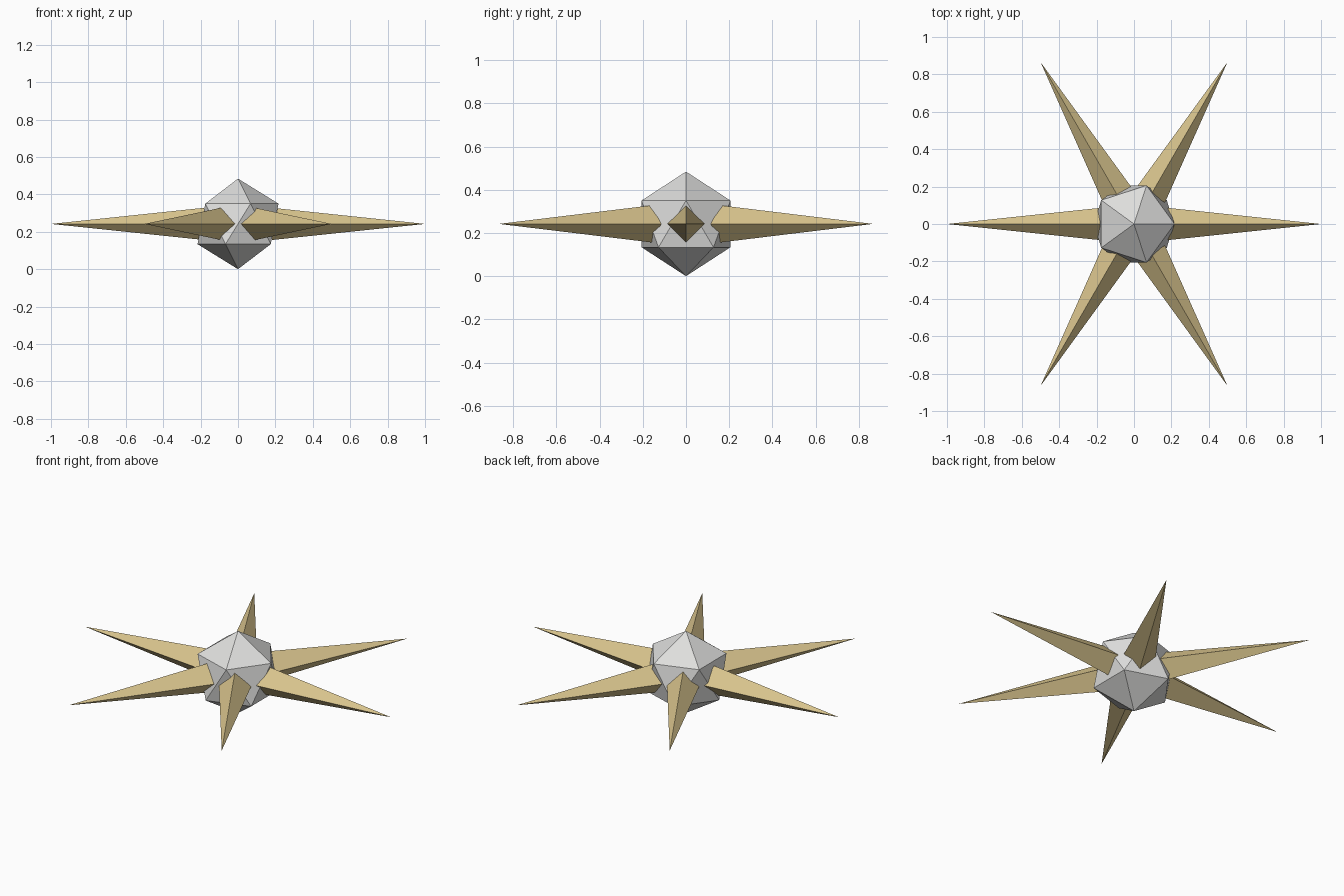
import bpy, math
from mathutils import Matrix, Vector

if "Cube" in bpy.data.objects:
    bpy.data.objects.remove(bpy.data.objects["Cube"])

CORE_R = 0.242                  # core radius, also height of the spike plane
BASE_DIST, TIP_DIST = 0.182, 1.0
SPIKE_R = 0.086


def material(name, colour):
    m = bpy.data.materials.new(name)
    m.diffuse_color = (*colour, 1)
    m.use_nodes = True
    m.node_tree.nodes["Principled BSDF"].inputs["Base Color"].default_value = m.diffuse_color
    return m


silver = material("silver", (0.73, 0.73, 0.72))
gold = material("pale_gold", (0.70, 0.56, 0.27))

# Faceted core: icosahedron standing on one point
bpy.ops.mesh.primitive_ico_sphere_add(subdivisions=1, radius=CORE_R,
                                      location=(0, 0, CORE_R))
core = bpy.context.object
core.name = "core"
core.data.materials.append(silver)

# Six four-sided spikes radiating in the horizontal plane
for i in range(6):
    bpy.ops.mesh.primitive_cone_add(vertices=4, radius1=SPIKE_R, radius2=0,
                                    depth=TIP_DIST - BASE_DIST)
    spike = bpy.context.object
    spike.name = f"spike_{i + 1}"
    spike.data.transform(Matrix.Translation(Vector((0, 0, (TIP_DIST + BASE_DIST) / 2))))
    spike.data.transform(Matrix.Rotation(math.pi / 2, 4, 'Y'))
    spike.data.transform(Matrix.Rotation(i * math.pi / 3, 4, 'Z'))
    spike.location.z = CORE_R
    spike.data.materials.append(gold)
---+---
- _WHAT THE EXERCISE ASKS_
Search the material above for lines containing the string "data", then pull them out.

- _SOLUTION TO THE EXERCISE_
if "Cube" in bpy.data.objects:
    bpy.data.objects.remove(bpy.data.objects["Cube"])
    m = bpy.data.materials.new(name)
core.data.materials.append(silver)
    spike.data.transform(Matrix.Translation(Vector((0, 0, (TIP_DIST + BASE_DIST) / 2))))
    spike.data.transform(Matrix.Rotation(math.pi / 2, 4, 'Y'))
    spike.data.transform(Matrix.Rotation(i * math.pi / 3, 4, 'Z'))
    spike.data.materials.append(gold)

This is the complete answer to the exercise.